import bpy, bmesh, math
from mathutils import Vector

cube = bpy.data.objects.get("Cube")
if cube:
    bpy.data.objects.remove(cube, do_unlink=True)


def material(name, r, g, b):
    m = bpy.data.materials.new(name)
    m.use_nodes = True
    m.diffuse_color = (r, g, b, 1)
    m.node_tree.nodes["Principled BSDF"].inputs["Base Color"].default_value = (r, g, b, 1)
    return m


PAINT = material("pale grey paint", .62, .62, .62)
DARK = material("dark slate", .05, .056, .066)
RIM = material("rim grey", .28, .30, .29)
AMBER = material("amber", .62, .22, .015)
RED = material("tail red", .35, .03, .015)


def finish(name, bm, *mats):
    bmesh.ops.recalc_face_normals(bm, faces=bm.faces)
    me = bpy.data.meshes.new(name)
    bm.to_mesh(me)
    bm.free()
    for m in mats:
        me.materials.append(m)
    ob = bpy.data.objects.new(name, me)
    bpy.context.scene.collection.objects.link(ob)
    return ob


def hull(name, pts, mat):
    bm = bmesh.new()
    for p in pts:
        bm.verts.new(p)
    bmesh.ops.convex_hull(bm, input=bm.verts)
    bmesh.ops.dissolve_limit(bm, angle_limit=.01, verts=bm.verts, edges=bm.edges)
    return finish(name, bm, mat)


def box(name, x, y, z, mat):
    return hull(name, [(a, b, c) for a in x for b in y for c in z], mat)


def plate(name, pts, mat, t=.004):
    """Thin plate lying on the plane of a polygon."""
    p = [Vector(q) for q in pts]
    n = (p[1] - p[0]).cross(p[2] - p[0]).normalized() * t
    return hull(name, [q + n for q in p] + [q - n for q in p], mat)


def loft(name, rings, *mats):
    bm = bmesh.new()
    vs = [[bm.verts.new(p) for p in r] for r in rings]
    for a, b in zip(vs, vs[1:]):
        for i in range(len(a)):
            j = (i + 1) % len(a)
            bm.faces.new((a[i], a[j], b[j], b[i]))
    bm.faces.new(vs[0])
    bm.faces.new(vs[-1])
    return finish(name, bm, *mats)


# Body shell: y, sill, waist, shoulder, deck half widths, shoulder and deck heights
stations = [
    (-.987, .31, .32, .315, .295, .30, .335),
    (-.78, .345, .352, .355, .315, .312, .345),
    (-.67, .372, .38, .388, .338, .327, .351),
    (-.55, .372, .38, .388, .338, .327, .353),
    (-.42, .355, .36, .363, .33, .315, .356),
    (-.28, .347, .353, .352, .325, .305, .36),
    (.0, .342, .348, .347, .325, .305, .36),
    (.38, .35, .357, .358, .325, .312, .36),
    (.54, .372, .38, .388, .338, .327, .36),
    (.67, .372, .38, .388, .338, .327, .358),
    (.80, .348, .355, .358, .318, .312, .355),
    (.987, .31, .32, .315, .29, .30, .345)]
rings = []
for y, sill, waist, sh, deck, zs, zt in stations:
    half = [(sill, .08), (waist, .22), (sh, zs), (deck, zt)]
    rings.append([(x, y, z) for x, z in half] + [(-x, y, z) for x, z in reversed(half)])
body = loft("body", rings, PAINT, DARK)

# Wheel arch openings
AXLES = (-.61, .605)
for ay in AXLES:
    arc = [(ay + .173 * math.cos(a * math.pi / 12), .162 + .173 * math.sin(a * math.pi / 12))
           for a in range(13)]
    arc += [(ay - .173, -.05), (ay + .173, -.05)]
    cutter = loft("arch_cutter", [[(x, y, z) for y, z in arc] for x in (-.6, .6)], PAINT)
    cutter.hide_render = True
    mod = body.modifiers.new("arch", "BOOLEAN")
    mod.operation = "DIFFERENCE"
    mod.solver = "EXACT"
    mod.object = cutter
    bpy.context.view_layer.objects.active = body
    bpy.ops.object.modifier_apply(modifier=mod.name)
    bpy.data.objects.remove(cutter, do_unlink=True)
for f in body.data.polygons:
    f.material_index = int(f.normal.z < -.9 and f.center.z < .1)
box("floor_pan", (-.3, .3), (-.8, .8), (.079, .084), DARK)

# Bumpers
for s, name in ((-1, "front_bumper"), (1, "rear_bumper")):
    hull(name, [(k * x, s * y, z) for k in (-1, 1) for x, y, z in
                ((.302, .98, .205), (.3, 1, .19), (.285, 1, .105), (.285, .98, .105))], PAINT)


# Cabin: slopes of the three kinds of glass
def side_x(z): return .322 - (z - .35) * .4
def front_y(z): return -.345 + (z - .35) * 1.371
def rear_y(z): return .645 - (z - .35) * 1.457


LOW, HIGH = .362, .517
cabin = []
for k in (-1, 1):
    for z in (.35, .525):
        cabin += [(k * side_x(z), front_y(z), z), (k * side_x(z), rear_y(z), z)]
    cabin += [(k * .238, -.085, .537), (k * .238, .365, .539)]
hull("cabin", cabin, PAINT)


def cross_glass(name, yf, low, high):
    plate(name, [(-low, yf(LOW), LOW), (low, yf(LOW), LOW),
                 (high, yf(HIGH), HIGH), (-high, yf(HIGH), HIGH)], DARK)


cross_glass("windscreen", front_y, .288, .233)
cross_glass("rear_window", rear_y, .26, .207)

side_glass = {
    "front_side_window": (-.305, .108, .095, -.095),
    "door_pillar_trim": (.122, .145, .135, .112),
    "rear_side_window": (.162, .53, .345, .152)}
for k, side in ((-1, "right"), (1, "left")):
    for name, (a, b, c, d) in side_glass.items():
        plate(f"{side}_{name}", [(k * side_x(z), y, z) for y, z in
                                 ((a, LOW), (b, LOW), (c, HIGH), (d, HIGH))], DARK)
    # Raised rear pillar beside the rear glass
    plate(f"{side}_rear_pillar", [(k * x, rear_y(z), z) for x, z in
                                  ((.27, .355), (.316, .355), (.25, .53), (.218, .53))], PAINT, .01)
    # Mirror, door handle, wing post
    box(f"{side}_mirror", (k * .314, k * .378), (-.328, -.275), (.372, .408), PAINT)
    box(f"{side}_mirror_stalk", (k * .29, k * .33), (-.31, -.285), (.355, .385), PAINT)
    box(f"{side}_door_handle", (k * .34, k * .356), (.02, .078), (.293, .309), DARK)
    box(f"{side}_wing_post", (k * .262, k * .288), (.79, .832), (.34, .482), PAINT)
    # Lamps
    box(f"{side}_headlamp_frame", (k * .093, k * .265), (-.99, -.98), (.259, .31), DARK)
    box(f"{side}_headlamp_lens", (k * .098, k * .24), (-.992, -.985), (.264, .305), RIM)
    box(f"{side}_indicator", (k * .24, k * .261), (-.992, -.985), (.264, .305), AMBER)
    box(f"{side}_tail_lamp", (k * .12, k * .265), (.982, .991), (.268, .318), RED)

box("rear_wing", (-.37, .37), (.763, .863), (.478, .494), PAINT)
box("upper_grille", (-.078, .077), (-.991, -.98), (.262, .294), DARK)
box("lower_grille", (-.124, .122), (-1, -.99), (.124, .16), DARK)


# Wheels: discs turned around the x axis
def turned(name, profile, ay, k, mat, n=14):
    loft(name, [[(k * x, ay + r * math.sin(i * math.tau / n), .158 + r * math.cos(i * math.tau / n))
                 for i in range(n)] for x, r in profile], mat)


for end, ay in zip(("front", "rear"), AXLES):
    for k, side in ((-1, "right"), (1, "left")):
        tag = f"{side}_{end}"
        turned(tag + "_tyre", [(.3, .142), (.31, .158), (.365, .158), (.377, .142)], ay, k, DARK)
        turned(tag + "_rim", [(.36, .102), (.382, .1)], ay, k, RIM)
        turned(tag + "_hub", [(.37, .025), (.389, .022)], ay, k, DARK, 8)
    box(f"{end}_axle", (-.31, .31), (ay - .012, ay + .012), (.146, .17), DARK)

*REQUIRED WORK*. Every record should be given again exactly.

*WRITTEN SOLUTION*.
import bpy, bmesh, math
from mathutils import Vector

cube = bpy.data.objects.get("Cube")
if cube:
    bpy.data.objects.remove(cube, do_unlink=True)


def material(name, r, g, b):
    m = bpy.data.materials.new(name)
    m.use_nodes = True
    m.diffuse_color = (r, g, b, 1)
    m.node_tree.nodes["Principled BSDF"].inputs["Base Color"].default_value = (r, g, b, 1)
    return m


PAINT = material("pale grey paint", .62, .62, .62)
DARK = material("dark slate", .05, .056, .066)
RIM = material("rim grey", .28, .30, .29)
AMBER = material("amber", .62, .22, .015)
RED = material("tail red", .35, .03, .015)


def finish(name, bm, *mats):
    bmesh.ops.recalc_face_normals(bm, faces=bm.faces)
    me = bpy.data.meshes.new(name)
    bm.to_mesh(me)
    bm.free()
    for m in mats:
        me.materials.append(m)
    ob = bpy.data.objects.new(name, me)
    bpy.context.scene.collection.objects.link(ob)
    return ob


def hull(name, pts, mat):
    bm = bmesh.new()
    for p in pts:
        bm.verts.new(p)
    bmesh.ops.convex_hull(bm, input=bm.verts)
    bmesh.ops.dissolve_limit(bm, angle_limit=.01, verts=bm.verts, edges=bm.edges)
    return finish(name, bm, mat)


def box(name, x, y, z, mat):
    return hull(name, [(a, b, c) for a in x for b in y for c in z], mat)


def plate(name, pts, mat, t=.004):
    """Thin plate lying on the plane of a polygon."""
    p = [Vector(q) for q in pts]
    n = (p[1] - p[0]).cross(p[2] - p[0]).normalized() * t
    return hull(name, [q + n for q in p] + [q - n for q in p], mat)


def loft(name, rings, *mats):
    bm = bmesh.new()
    vs = [[bm.verts.new(p) for p in r] for r in rings]
    for a, b in zip(vs, vs[1:]):
        for i in range(len(a)):
            j = (i + 1) % len(a)
            bm.faces.new((a[i], a[j], b[j], b[i]))
    bm.faces.new(vs[0])
    bm.faces.new(vs[-1])
    return finish(name, bm, *mats)


# Body shell: y, sill, waist, shoulder, deck half widths, shoulder and deck heights
stations = [
    (-.987, .31, .32, .315, .295, .30, .335),
    (-.78, .345, .352, .355, .315, .312, .345),
    (-.67, .372, .38, .388, .338, .327, .351),
    (-.55, .372, .38, .388, .338, .327, .353),
    (-.42, .355, .36, .363, .33, .315, .356),
    (-.28, .347, .353, .352, .325, .305, .36),
    (.0, .342, .348, .347, .325, .305, .36),
    (.38, .35, .357, .358, .325, .312, .36),
    (.54, .372, .38, .388, .338, .327, .36),
    (.67, .372, .38, .388, .338, .327, .358),
    (.80, .348, .355, .358, .318, .312, .355),
    (.987, .31, .32, .315, .29, .30, .345)]
rings = []
for y, sill, waist, sh, deck, zs, zt in stations:
    half = [(sill, .08), (waist, .22), (sh, zs), (deck, zt)]
    rings.append([(x, y, z) for x, z in half] + [(-x, y, z) for x, z in reversed(half)])
body = loft("body", rings, PAINT, DARK)

# Wheel arch openings
AXLES = (-.61, .605)
for ay in AXLES:
    arc = [(ay + .173 * math.cos(a * math.pi / 12), .162 + .173 * math.sin(a * math.pi / 12))
           for a in range(13)]
    arc += [(ay - .173, -.05), (ay + .173, -.05)]
    cutter = loft("arch_cutter", [[(x, y, z) for y, z in arc] for x in (-.6, .6)], PAINT)
    cutter.hide_render = True
    mod = body.modifiers.new("arch", "BOOLEAN")
    mod.operation = "DIFFERENCE"
    mod.solver = "EXACT"
    mod.object = cutter
    bpy.context.view_layer.objects.active = body
    bpy.ops.object.modifier_apply(modifier=mod.name)
    bpy.data.objects.remove(cutter, do_unlink=True)
for f in body.data.polygons:
    f.material_index = int(f.normal.z < -.9 and f.center.z < .1)
box("floor_pan", (-.3, .3), (-.8, .8), (.079, .084), DARK)

# Bumpers
for s, name in ((-1, "front_bumper"), (1, "rear_bumper")):
    hull(name, [(k * x, s * y, z) for k in (-1, 1) for x, y, z in
                ((.302, .98, .205), (.3, 1, .19), (.285, 1, .105), (.285, .98, .105))], PAINT)


# Cabin: slopes of the three kinds of glass
def side_x(z): return .322 - (z - .35) * .4
def front_y(z): return -.345 + (z - .35) * 1.371
def rear_y(z): return .645 - (z - .35) * 1.457


LOW, HIGH = .362, .517
cabin = []
for k in (-1, 1):
    for z in (.35, .525):
        cabin += [(k * side_x(z), front_y(z), z), (k * side_x(z), rear_y(z), z)]
    cabin += [(k * .238, -.085, .537), (k * .238, .365, .539)]
hull("cabin", cabin, PAINT)


def cross_glass(name, yf, low, high):
    plate(name, [(-low, yf(LOW), LOW), (low, yf(LOW), LOW),
                 (high, yf(HIGH), HIGH), (-high, yf(HIGH), HIGH)], DARK)


cross_glass("windscreen", front_y, .288, .233)
cross_glass("rear_window", rear_y, .26, .207)

side_glass = {
    "front_side_window": (-.305, .108, .095, -.095),
    "door_pillar_trim": (.122, .145, .135, .112),
    "rear_side_window": (.162, .53, .345, .152)}
for k, side in ((-1, "right"), (1, "left")):
    for name, (a, b, c, d) in side_glass.items():
        plate(f"{side}_{name}", [(k * side_x(z), y, z) for y, z in
                                 ((a, LOW), (b, LOW), (c, HIGH), (d, HIGH))], DARK)
    # Raised rear pillar beside the rear glass
    plate(f"{side}_rear_pillar", [(k * x, rear_y(z), z) for x, z in
                                  ((.27, .355), (.316, .355), (.25, .53), (.218, .53))], PAINT, .01)
    # Mirror, door handle, wing post
    box(f"{side}_mirror", (k * .314, k * .378), (-.328, -.275), (.372, .408), PAINT)
    box(f"{side}_mirror_stalk", (k * .29, k * .33), (-.31, -.285), (.355, .385), PAINT)
    box(f"{side}_door_handle", (k * .34, k * .356), (.02, .078), (.293, .309), DARK)
    box(f"{side}_wing_post", (k * .262, k * .288), (.79, .832), (.34, .482), PAINT)
    # Lamps
    box(f"{side}_headlamp_frame", (k * .093, k * .265), (-.99, -.98), (.259, .31), DARK)
    box(f"{side}_headlamp_lens", (k * .098, k * .24), (-.992, -.985), (.264, .305), RIM)
    box(f"{side}_indicator", (k * .24, k * .261), (-.992, -.985), (.264, .305), AMBER)
    box(f"{side}_tail_lamp", (k * .12, k * .265), (.982, .991), (.268, .318), RED)

box("rear_wing", (-.37, .37), (.763, .863), (.478, .494), PAINT)
box("upper_grille", (-.078, .077), (-.991, -.98), (.262, .294), DARK)
box("lower_grille", (-.124, .122), (-1, -.99), (.124, .16), DARK)


# Wheels: discs turned around the x axis
def turned(name, profile, ay, k, mat, n=14):
    loft(name, [[(k * x, ay + r * math.sin(i * math.tau / n), .158 + r * math.cos(i * math.tau / n))
                 for i in range(n)] for x, r in profile], mat)


for end, ay in zip(("front", "rear"), AXLES):
    for k, side in ((-1, "right"), (1, "left")):
        tag = f"{side}_{end}"
        turned(tag + "_tyre", [(.3, .142), (.31, .158), (.365, .158), (.377, .142)], ay, k, DARK)
        turned(tag + "_rim", [(.36, .102), (.382, .1)], ay, k, RIM)
        turned(tag + "_hub", [(.37, .025), (.389, .022)], ay, k, DARK, 8)
    box(f"{end}_axle", (-.31, .31), (ay - .012, ay + .012), (.146, .17), DARK)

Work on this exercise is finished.